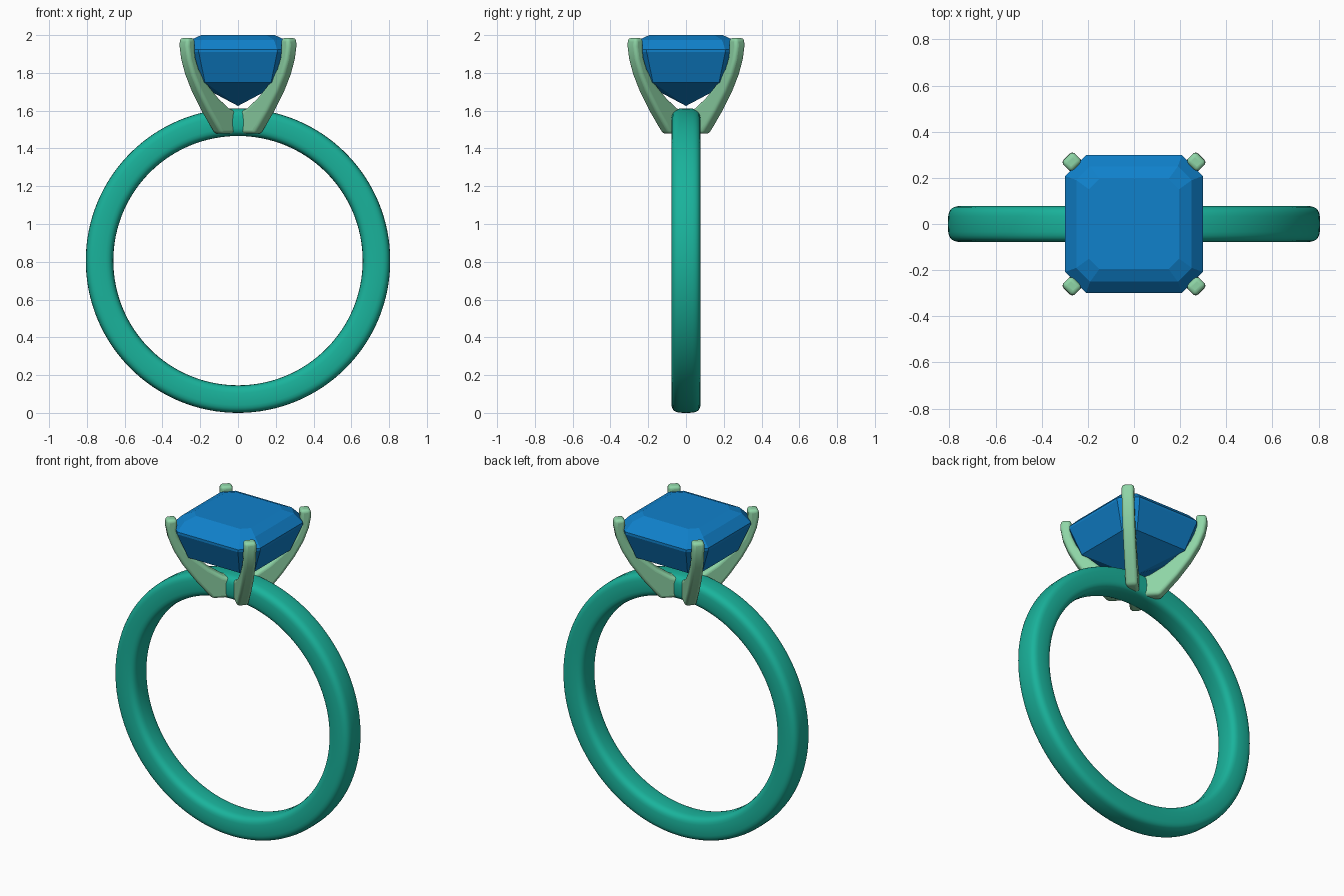
import bpy, bmesh, math

if "Cube" in bpy.data.objects:
    bpy.data.objects.remove(bpy.data.objects["Cube"])


def finish(name, bm, color, smooth=True):
    bmesh.ops.recalc_face_normals(bm, faces=bm.faces)
    mesh = bpy.data.meshes.new(name)
    bm.to_mesh(mesh)
    bm.free()
    obj = bpy.data.objects.new(name, mesh)
    bpy.context.collection.objects.link(obj)
    mat = bpy.data.materials.new(name + "_material")
    mat.diffuse_color = (*color, 1)
    mat.use_nodes = True
    mat.node_tree.nodes["Principled BSDF"].inputs["Base Color"].default_value = mat.diffuse_color
    mesh.materials.append(mat)
    if smooth:
        bpy.ops.object.select_all(action='DESELECT')
        obj.select_set(True)
        bpy.context.view_layer.objects.active = obj
        bpy.ops.object.shade_smooth_by_angle(angle=math.radians(40))
    return obj


def bridge(bm, a, b):
    n = len(a)
    for i in range(n):
        j = (i + 1) % n
        bm.faces.new((a[i], a[j], b[j], b[i]))


# Band: soft rounded-rectangle section swept around the finger hole
CENTER_Z, RADIUS = 0.806, 0.733
SEGMENTS, SIDES = 128, 28


def soft(v):
    return math.copysign(abs(v) ** 0.55, v)


bm = bmesh.new()
rings = []
for i in range(SEGMENTS):
    a = 2 * math.pi * i / SEGMENTS
    ring = []
    for k in range(SIDES):
        t = 2 * math.pi * k / SIDES
        r = RADIUS + 0.073 * soft(math.cos(t))
        ring.append(bm.verts.new((r * math.cos(a), 0.078 * soft(math.sin(t)),
                                  CENTER_Z + r * math.sin(a))))
    rings.append(ring)
for i in range(SEGMENTS):
    bridge(bm, rings[i], rings[(i + 1) % SEGMENTS])
finish("band", bm, (0.01, 0.45, 0.33))

# Prong setting: two crossed V-shaped arms on the diagonals
outer = [(0.15, 1.478), (0.185, 1.52), (0.25, 1.60), (0.32, 1.70), (0.37, 1.79),
         (0.40, 1.87), (0.413, 1.94), (0.41, 1.985)]
inner = [(0.35, 1.985), (0.352, 1.93), (0.345, 1.88), (0.32, 1.82), (0.26, 1.745),
         (0.17, 1.665), (0.09, 1.612)]
half = outer + inner
profile = half + [(0, 1.58)] + [(-d, z) for d, z in reversed(half)]
HALF_WIDTH = 0.035
for name, angle in (("prongs_a", math.pi / 4), ("prongs_b", -math.pi / 4)):
    c, s = math.cos(angle), math.sin(angle)
    bm = bmesh.new()
    sides = [[bm.verts.new((d * c - w * s, d * s + w * c, z)) for d, z in profile]
             for w in (-HALF_WIDTH, HALF_WIDTH)]
    bridge(bm, *sides)
    for loop in sides:
        bm.faces.new(loop)
    prongs = finish(name, bm, (0.27, 0.66, 0.38))
    bevel = prongs.modifiers.new("soft_edges", 'BEVEL')
    bevel.width = 0.018
    bevel.segments = 4
    bevel.limit_method = 'ANGLE'
    bevel.angle_limit = math.radians(40)

# Gem: step-cut square stone with clipped corners (half size, corner clip, height)
levels = [(0.195, 0.045, 2.0), (0.25, 0.06, 1.975), (0.298, 0.09, 1.925),
          (0.298, 0.09, 1.91), (0.235, 0.06, 1.75)]
bm = bmesh.new()
loops = []
for h, cut, z in levels:
    loop = []
    for q in range(4):
        c, s = ((1, 0), (0, 1), (-1, 0), (0, -1))[q]
        for x, y in ((h, h - cut), (h - cut, h)):
            loop.append(bm.verts.new((x * c - y * s, x * s + y * c, z)))
    loops.append(loop)
for a, b in zip(loops, loops[1:]):
    bridge(bm, a, b)
bm.faces.new(loops[0])
tip = bm.verts.new((0, 0, 1.625))
for i in range(8):
    bm.faces.new((loops[-1][i], loops[-1][(i + 1) % 8], tip))
finish("gem", bm, (0.005, 0.22, 0.60), smooth=False)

◆ Work required: Copy only the part of the records that runs from the first line to the line with "half = outer + inner", ends included, leaving pictures out.

◆ Expected answer:
import bpy, bmesh, math

if "Cube" in bpy.data.objects:
    bpy.data.objects.remove(bpy.data.objects["Cube"])


def finish(name, bm, color, smooth=True):
    bmesh.ops.recalc_face_normals(bm, faces=bm.faces)
    mesh = bpy.data.meshes.new(name)
    bm.to_mesh(mesh)
    bm.free()
    obj = bpy.data.objects.new(name, mesh)
    bpy.context.collection.objects.link(obj)
    mat = bpy.data.materials.new(name + "_material")
    mat.diffuse_color = (*color, 1)
    mat.use_nodes = True
    mat.node_tree.nodes["Principled BSDF"].inputs["Base Color"].default_value = mat.diffuse_color
    mesh.materials.append(mat)
    if smooth:
        bpy.ops.object.select_all(action='DESELECT')
        obj.select_set(True)
        bpy.context.view_layer.objects.active = obj
        bpy.ops.object.shade_smooth_by_angle(angle=math.radians(40))
    return obj


def bridge(bm, a, b):
    n = len(a)
    for i in range(n):
        j = (i + 1) % n
        bm.faces.new((a[i], a[j], b[j], b[i]))


# Band: soft rounded-rectangle section swept around the finger hole
CENTER_Z, RADIUS = 0.806, 0.733
SEGMENTS, SIDES = 128, 28


def soft(v):
    return math.copysign(abs(v) ** 0.55, v)


bm = bmesh.new()
rings = []
for i in range(SEGMENTS):
    a = 2 * math.pi * i / SEGMENTS
    ring = []
    for k in range(SIDES):
        t = 2 * math.pi * k / SIDES
        r = RADIUS + 0.073 * soft(math.cos(t))
        ring.append(bm.verts.new((r * math.cos(a), 0.078 * soft(math.sin(t)),
                                  CENTER_Z + r * math.sin(a))))
    rings.append(ring)
for i in range(SEGMENTS):
    bridge(bm, rings[i], rings[(i + 1) % SEGMENTS])
finish("band", bm, (0.01, 0.45, 0.33))

# Prong setting: two crossed V-shaped arms on the diagonals
outer = [(0.15, 1.478), (0.185, 1.52), (0.25, 1.60), (0.32, 1.70), (0.37, 1.79),
         (0.40, 1.87), (0.413, 1.94), (0.41, 1.985)]
inner = [(0.35, 1.985), (0.352, 1.93), (0.345, 1.88), (0.32, 1.82), (0.26, 1.745),
         (0.17, 1.665), (0.09, 1.612)]
half = outer + inner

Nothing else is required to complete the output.